## Task brief:
A verbatim copy of the full data, with no pictures, is the expected answer.

[Stored data entries]
- - - - -
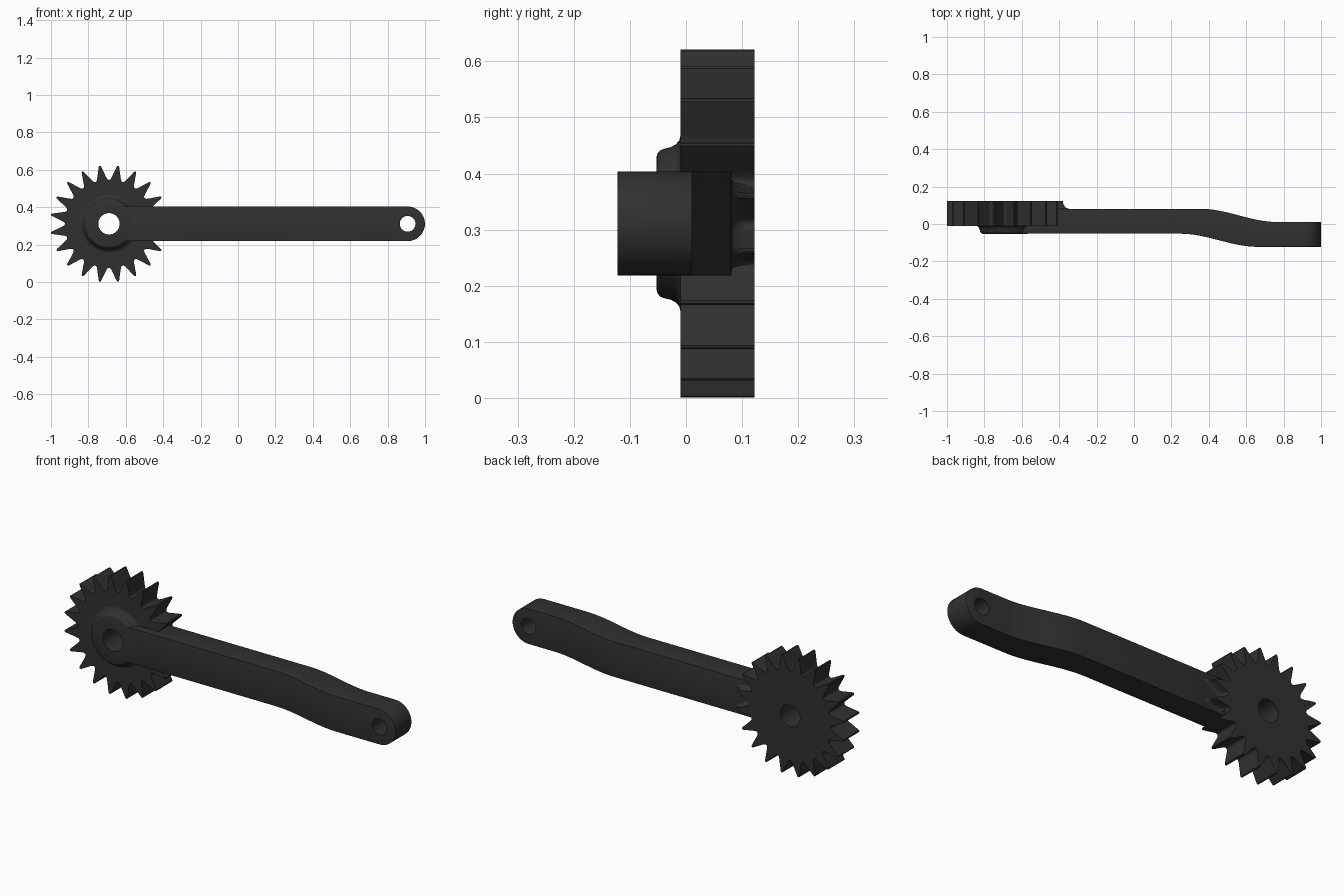
import bpy, bmesh
from math import pi, sin, cos, radians, sqrt

if "Cube" in bpy.data.objects:
    bpy.data.objects.remove(bpy.data.objects["Cube"])

CX, CZ = -0.69, 0.311          # gear axis
EX, R = 0.907, 0.0925          # far eye centre and arm half width
TEETH, HOLE = 20, 0.057

dark = bpy.data.materials.new("dark_metal")
dark.diffuse_color = (0.03, 0.03, 0.03, 1)
dark.use_nodes = True
dark.node_tree.nodes["Principled BSDF"].inputs["Base Color"].default_value = dark.diffuse_color


def make(name, verts, faces):
    me = bpy.data.meshes.new(name)
    me.from_pydata(verts, [], faces)
    bm = bmesh.new()
    bm.from_mesh(me)
    bmesh.ops.recalc_face_normals(bm, faces=bm.faces)
    bm.to_mesh(me)
    bm.free()
    ob = bpy.data.objects.new(name, me)
    bpy.context.collection.objects.link(ob)
    me.materials.append(dark)
    return ob


def smooth(ob, angle=35):
    bpy.ops.object.select_all(action='DESELECT')
    ob.select_set(True)
    bpy.context.view_layer.objects.active = ob
    bpy.ops.object.shade_smooth_by_angle(angle=radians(angle))


def loft(name, rings, closed):
    """Join equal-length closed rings with quads."""
    n, k = len(rings[0]), len(rings)
    faces = []
    for i in range(k if closed else k - 1):
        for j in range(n):
            a, b = i * n, (i + 1) % k * n
            m = (j + 1) % n
            faces.append((a + j, a + m, b + m, b + j))
    if not closed:
        faces += [tuple(range(n)), tuple(range((k - 1) * n, k * n))]
    return make(name, [v for r in rings for v in r], faces)


def polar(r, a, y):
    return (CX + r * cos(a), y, CZ + r * sin(a))


# Gear: rounded tooth profile (fraction of half pitch, radius), mirrored per tooth
half = [(0.0, 0.314), (0.09, 0.312), (0.15, 0.306), (0.36, 0.278),
        (0.62, 0.250), (0.76, 0.240), (0.88, 0.236), (1.0, 0.235)]
tooth = [(-f, r) for f, r in half[:0:-1]] + half[:-1]
pitch = 2 * pi / TEETH
outline = [((t + 0.5 + f / 2) * pitch, r) for t in range(TEETH) for f, r in tooth]


def gear_ring(y):
    return [polar(r, a, y) for a, r in outline]


def bore_ring(y):
    return [polar(HOLE, a, y) for a, r in outline]


F, B = -0.01, 0.122
smooth(loft("gear", [gear_ring(F), gear_ring(B), bore_ring(B), bore_ring(F)], True))

# Hub boss: turned profile with a flared foot
hub = [(HOLE, 0.0), (HOLE, -0.053), (0.117, -0.053), (0.125, -0.0505), (0.131, -0.045),
       (0.134, -0.036), (0.136, -0.027), (0.141, -0.018), (0.148, -0.012),
       (0.157, -0.0098), (0.157, 0.0)]
smooth(loft("hub", [[polar(r, 2 * pi * i / 96, y) for i in range(96)] for r, y in hub], True))


# Arm: rectangular sections along x, stepping forward and ending in a half round
def step(x, a, b):
    t = min(max((x - a) / (b - a), 0), 1)
    return t * t * (3 - 2 * t)


stations = [(-0.625, R), (0.2, R)]
stations += [(0.25 + 0.54 * i / 28, R) for i in range(29)]
stations += [(EX + R * sin(a), R * cos(a)) for a in [pi / 2 * i / 14.5 for i in range(15)]]
rings = []
for x, h in stations:
    yf = -0.052 - 0.07 * step(x, 0.25, 0.66)
    yb = 0.081 - 0.07 * step(x, 0.36, 0.76)
    rings.append([(x, yf, CZ - h), (x, yb, CZ - h), (x, yb, CZ + h), (x, yf, CZ + h)])
arm = loft("arm", rings, False)
bev = arm.modifiers.new("bevel", 'BEVEL')
bev.width, bev.segments = 0.011, 3
bev.limit_method, bev.angle_limit = 'ANGLE', radians(50)

# Eye hole at the far end
cutter = loft("eye_cutter", [[(EX + 0.042 * cos(2 * pi * i / 48), y, CZ + 0.042 * sin(2 * pi * i / 48))
                              for i in range(48)] for y in (-0.3, 0.3)], False)
bo = arm.modifiers.new("eye", 'BOOLEAN')
bo.operation, bo.solver, bo.object = 'DIFFERENCE', 'EXACT', cutter
bpy.context.view_layer.objects.active = arm
for m in ("bevel", "eye"):
    bpy.ops.object.modifier_apply(modifier=m)
bpy.data.objects.remove(cutter)
smooth(arm)

# Fillet between the gear's teeth and the back of the arm
arc = [(r, a) for a, r in outline[-14:] + outline[:14]]
arc = [(r, a) for r, a in arc if abs(r * sin(a)) < 0.089]
verts, faces = [], []
for k in range(7):
    t = pi / 2 * k / 6
    off, y = 0.036 * (1 - sin(t)), 0.081 + 0.041 * (1 - cos(t))
    for r, a in arc:
        x, _, z = polar(r + off, a, y)
        verts.append((x, y, min(max(z, CZ - 0.089), CZ + 0.089)))
n = len(arc)
for k in range(6):
    for j in range(n - 1):
        faces.append((k * n + j, k * n + j + 1, (k + 1) * n + j + 1, (k + 1) * n + j))
smooth(make("arm_fillet", verts, faces))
- - - - -
## Exercise output:
import bpy, bmesh
from math import pi, sin, cos, radians, sqrt

if "Cube" in bpy.data.objects:
    bpy.data.objects.remove(bpy.data.objects["Cube"])

CX, CZ = -0.69, 0.311          # gear axis
EX, R = 0.907, 0.0925          # far eye centre and arm half width
TEETH, HOLE = 20, 0.057

dark = bpy.data.materials.new("dark_metal")
dark.diffuse_color = (0.03, 0.03, 0.03, 1)
dark.use_nodes = True
dark.node_tree.nodes["Principled BSDF"].inputs["Base Color"].default_value = dark.diffuse_color


def make(name, verts, faces):
    me = bpy.data.meshes.new(name)
    me.from_pydata(verts, [], faces)
    bm = bmesh.new()
    bm.from_mesh(me)
    bmesh.ops.recalc_face_normals(bm, faces=bm.faces)
    bm.to_mesh(me)
    bm.free()
    ob = bpy.data.objects.new(name, me)
    bpy.context.collection.objects.link(ob)
    me.materials.append(dark)
    return ob


def smooth(ob, angle=35):
    bpy.ops.object.select_all(action='DESELECT')
    ob.select_set(True)
    bpy.context.view_layer.objects.active = ob
    bpy.ops.object.shade_smooth_by_angle(angle=radians(angle))


def loft(name, rings, closed):
    """Join equal-length closed rings with quads."""
    n, k = len(rings[0]), len(rings)
    faces = []
    for i in range(k if closed else k - 1):
        for j in range(n):
            a, b = i * n, (i + 1) % k * n
            m = (j + 1) % n
            faces.append((a + j, a + m, b + m, b + j))
    if not closed:
        faces += [tuple(range(n)), tuple(range((k - 1) * n, k * n))]
    return make(name, [v for r in rings for v in r], faces)


def polar(r, a, y):
    return (CX + r * cos(a), y, CZ + r * sin(a))


# Gear: rounded tooth profile (fraction of half pitch, radius), mirrored per tooth
half = [(0.0, 0.314), (0.09, 0.312), (0.15, 0.306), (0.36, 0.278),
        (0.62, 0.250), (0.76, 0.240), (0.88, 0.236), (1.0, 0.235)]
tooth = [(-f, r) for f, r in half[:0:-1]] + half[:-1]
pitch = 2 * pi / TEETH
outline = [((t + 0.5 + f / 2) * pitch, r) for t in range(TEETH) for f, r in tooth]


def gear_ring(y):
    return [polar(r, a, y) for a, r in outline]


def bore_ring(y):
    return [polar(HOLE, a, y) for a, r in outline]


F, B = -0.01, 0.122
smooth(loft("gear", [gear_ring(F), gear_ring(B), bore_ring(B), bore_ring(F)], True))

# Hub boss: turned profile with a flared foot
hub = [(HOLE, 0.0), (HOLE, -0.053), (0.117, -0.053), (0.125, -0.0505), (0.131, -0.045),
       (0.134, -0.036), (0.136, -0.027), (0.141, -0.018), (0.148, -0.012),
       (0.157, -0.0098), (0.157, 0.0)]
smooth(loft("hub", [[polar(r, 2 * pi * i / 96, y) for i in range(96)] for r, y in hub], True))


# Arm: rectangular sections along x, stepping forward and ending in a half round
def step(x, a, b):
    t = min(max((x - a) / (b - a), 0), 1)
    return t * t * (3 - 2 * t)


stations = [(-0.625, R), (0.2, R)]
stations += [(0.25 + 0.54 * i / 28, R) for i in range(29)]
stations += [(EX + R * sin(a), R * cos(a)) for a in [pi / 2 * i / 14.5 for i in range(15)]]
rings = []
for x, h in stations:
    yf = -0.052 - 0.07 * step(x, 0.25, 0.66)
    yb = 0.081 - 0.07 * step(x, 0.36, 0.76)
    rings.append([(x, yf, CZ - h), (x, yb, CZ - h), (x, yb, CZ + h), (x, yf, CZ + h)])
arm = loft("arm", rings, False)
bev = arm.modifiers.new("bevel", 'BEVEL')
bev.width, bev.segments = 0.011, 3
bev.limit_method, bev.angle_limit = 'ANGLE', radians(50)

# Eye hole at the far end
cutter = loft("eye_cutter", [[(EX + 0.042 * cos(2 * pi * i / 48), y, CZ + 0.042 * sin(2 * pi * i / 48))
                              for i in range(48)] for y in (-0.3, 0.3)], False)
bo = arm.modifiers.new("eye", 'BOOLEAN')
bo.operation, bo.solver, bo.object = 'DIFFERENCE', 'EXACT', cutter
bpy.context.view_layer.objects.active = arm
for m in ("bevel", "eye"):
    bpy.ops.object.modifier_apply(modifier=m)
bpy.data.objects.remove(cutter)
smooth(arm)

# Fillet between the gear's teeth and the back of the arm
arc = [(r, a) for a, r in outline[-14:] + outline[:14]]
arc = [(r, a) for r, a in arc if abs(r * sin(a)) < 0.089]
verts, faces = [], []
for k in range(7):
    t = pi / 2 * k / 6
    off, y = 0.036 * (1 - sin(t)), 0.081 + 0.041 * (1 - cos(t))
    for r, a in arc:
        x, _, z = polar(r + off, a, y)
        verts.append((x, y, min(max(z, CZ - 0.089), CZ + 0.089)))
n = len(arc)
for k in range(6):
    for j in range(n - 1):
        faces.append((k * n + j, k * n + j + 1, (k + 1) * n + j + 1, (k + 1) * n + j))
smooth(make("arm_fillet", verts, faces))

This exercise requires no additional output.